The World Health Organization states that there are more than 350 million people of all ages worldwide that suffer from depression, making it one of the most common mental illnesses. While there are effective treatments in place to help those affected, the WHO predicts that less than 50 percent of the afflicted actually receive such help. In some countries, it is less than 10 percent.

While some who experience depression are unable to receive treatment due to a lack of resources or trained health professionals, which is especially true in third-world countries, others don’t even have the chance for help because they are overlooked or misdiagnosed. In a 2009 study by the Leicester General Hospital in the United Kingdom, only 47.3 percent of depression cases were correctly identified by doctors.

This is certainly alarming, especially when considering that untreated depression can worsen and eventually lead to suicide. Suicides account for one million global deaths annually, according to the WHO.

What is unfolding with the events of the Flight 4U9525 crash could unfortunately turn out to be another example of mental illnesses being overlooked and untreated until it is too late.

Germanwings was unaware of any depression problems that Lubitz had, despite the fact that he had experienced a severe episode of it while training to become a pilot. German officials stated that Lubitz received treatment for suicidal tendencies and depression during a leave from training in 2009.

However, Lubitz never disclosed this to the company upon his return, and officials believe he lied on the cursory, honor-based psychological exam needed to get a license.
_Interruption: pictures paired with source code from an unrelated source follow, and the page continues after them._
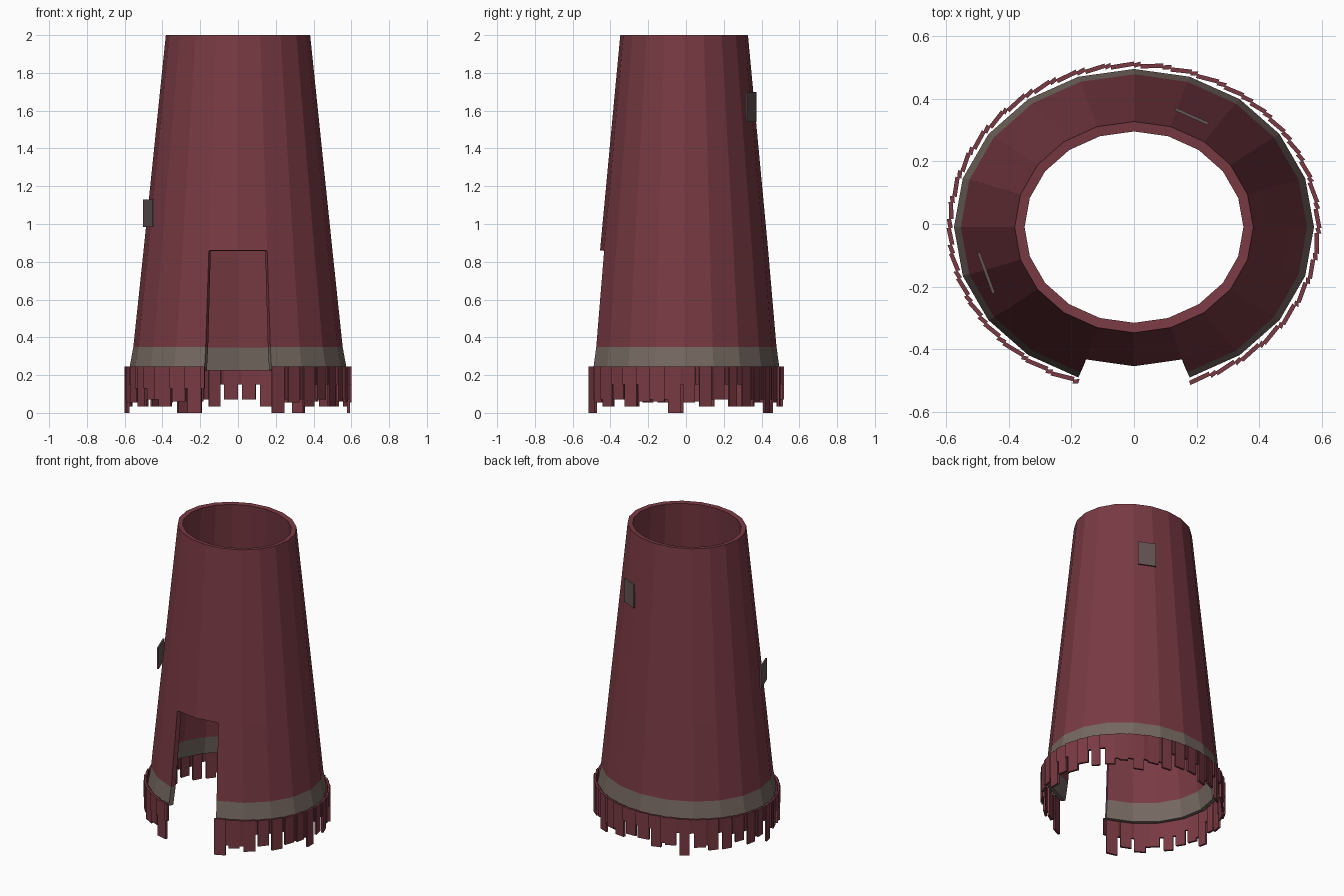
import bpy, bmesh, random
from math import cos, sin, pi, radians, atan2, hypot
from mathutils import Matrix

if "Cube" in bpy.data.objects:
    bpy.data.objects.remove(bpy.data.objects["Cube"])

random.seed(7)
SIDES = 20
CY = -0.01


def material(name, color):
    m = bpy.data.materials.new(name)
    m.diffuse_color = (*color, 1)
    m.use_nodes = True
    m.node_tree.nodes["Principled BSDF"].inputs["Base Color"].default_value = m.diffuse_color
    return m


red = material("red_cloth", (0.19, 0.042, 0.056))
grey = material("grey_band", (0.18, 0.14, 0.12))
dark = material("patch_cloth", (0.13, 0.09, 0.088))


def make_object(name, bm, mats):
    bmesh.ops.recalc_face_normals(bm, faces=bm.faces)
    mesh = bpy.data.meshes.new(name)
    bm.to_mesh(mesh)
    bm.free()
    for m in mats:
        mesh.materials.append(m)
    ob = bpy.data.objects.new(name, mesh)
    bpy.context.collection.objects.link(ob)
    return ob


def oval(rx, ry, angle, z):
    return (rx * cos(angle), CY + ry * sin(angle), z)


# Tapered body with grey hem band and front slit
rings = [(0.382, 0.338, 2.0), (0.50, 0.445, 0.86),
         (0.554, 0.489, 0.35), (0.576, 0.506, 0.23)]
bm = bmesh.new()
grid = [[bm.verts.new(oval(rx, ry, -pi / 2 + 2 * pi * i / SIDES, z))
         for i in range(SIDES)] for rx, ry, z in rings]
for r in range(len(rings) - 1):
    for i in range(SIDES):
        if r > 0 and i in (0, SIDES - 1):
            continue
        j = (i + 1) % SIDES
        f = bm.faces.new((grid[r][i], grid[r][j], grid[r + 1][j], grid[r + 1][i]))
        f.material_index = 1 if r == 2 else 0
loose = [v for v in bm.verts if not v.link_faces]
bmesh.ops.delete(bm, geom=loose, context='VERTS')
body = make_object("skirt_body", bm, [red, grey])
solid = body.modifiers.new("thickness", 'SOLIDIFY')
solid.thickness = 0.032
solid.offset = -1


# Ragged fringe: overlapping slanted strips with uneven lower ends
def strip(bm, a0, a1, z0, z1, twist):
    loops = []
    for z in (z0, z1):
        pts = []
        for a, out in ((a0, 0), (a1, -twist), (a1, -twist - 0.014), (a0, -0.014)):
            pts.append(bm.verts.new(oval(0.6 + out, 0.53 + out, a, z)))
        loops.append(pts)
    lo, hi = loops
    bm.faces.new(lo)
    bm.faces.new(hi)
    for i in range(4):
        j = (i + 1) % 4
        bm.faces.new((lo[i], lo[j], hi[j], hi[i]))


bm = bmesh.new()
start, end = radians(-72.5), radians(252.5)
count = 36
step = (end - start) / count
ends = [0.0, 0.06, 0.035, 0.07, 0.035, 0.055]
for k in range(count):
    a = start + k * step
    gap = step * random.uniform(0.15, 0.4)
    low = ends[(k * 5 + k // 6) % 6]
    strip(bm, a, a + step - gap, low, 0.245, 0.008)
    strip(bm, a + step - gap, a + step, random.choice((0.07, 0.13, 0.15)), 0.245, 0.006)
make_object("ragged_fringe", bm, [red])


# Sewn patches
def patch(name, p, q, z0, z1):
    bm = bmesh.new()
    dx, dy = q[0] - p[0], q[1] - p[1]
    mat = (Matrix.Translation(((p[0] + q[0]) / 2, (p[1] + q[1]) / 2, (z0 + z1) / 2))
           @ Matrix.Rotation(atan2(dy, dx), 4, 'Z')
           @ Matrix.Diagonal((hypot(dx, dy), 0.01, z1 - z0, 1)))
    bmesh.ops.create_cube(bm, size=1, matrix=mat)
    make_object(name, bm, [dark])


patch("side_patch", (-0.497, -0.092), (-0.449, -0.222), 0.985, 1.13)
patch("back_patch", (0.132, 0.368), (0.237, 0.321), 1.54, 1.70)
According to a 2014 study conducted by the Federal Aviation Administration, pilots in training who experience depression or other mental illnesses are often unwilling to volunteer that information out of fear that they will not be cleared.

While murder-suicides by plane due to mental illness are uncommon (the Federal Aviation Administration reports only one other example since 2002), the world is not unfamiliar with other events that have the same heartbreaking results. The Sandy Hook shooting in 2012, the Norway attacks in 2011, the Virginia Tech shooting in 2007 and the Aurora, Colorado theater shooting in 2012 are all examples of attackers with a long history of mostly untreated mental health problems who turned to violence for answers.

These people, including Lubitz, are completely responsible for their actions and the lives that they destroyed as consequences. However, the world needs to develop more accurate ways of detecting mental health issues, such as depression, to avoid these tragedies in the future. If Lubitz and hundreds of others across the globe would have received properly diagnosed, executed and completed treatment for mental illnesses, then Flight 4U9525 could have safely landed in Dusseldorf with all 150 passengers alive, like it was supposed to.

The world also needs to create a culture where it is okay to admit to a mental illness. Those with depression or other mental health issues can’t keep sweeping these things under the rug out of fear that they will be discriminated, unaccepted or looked down upon. Mental illnesses are just that: an illness. For the most part they are perfectly treatable, yet for some reason everyone tends to look at them with a perception of embarrassment or shame that no one stereotypes sicknesses like the flu with.

The sooner we all start looking at mental illnesses as a medical problem instead of a personal problem and properly discovering cases of such in patients, the sooner we can start offering help that is truly going to make a difference not only in their life but in the lives around them.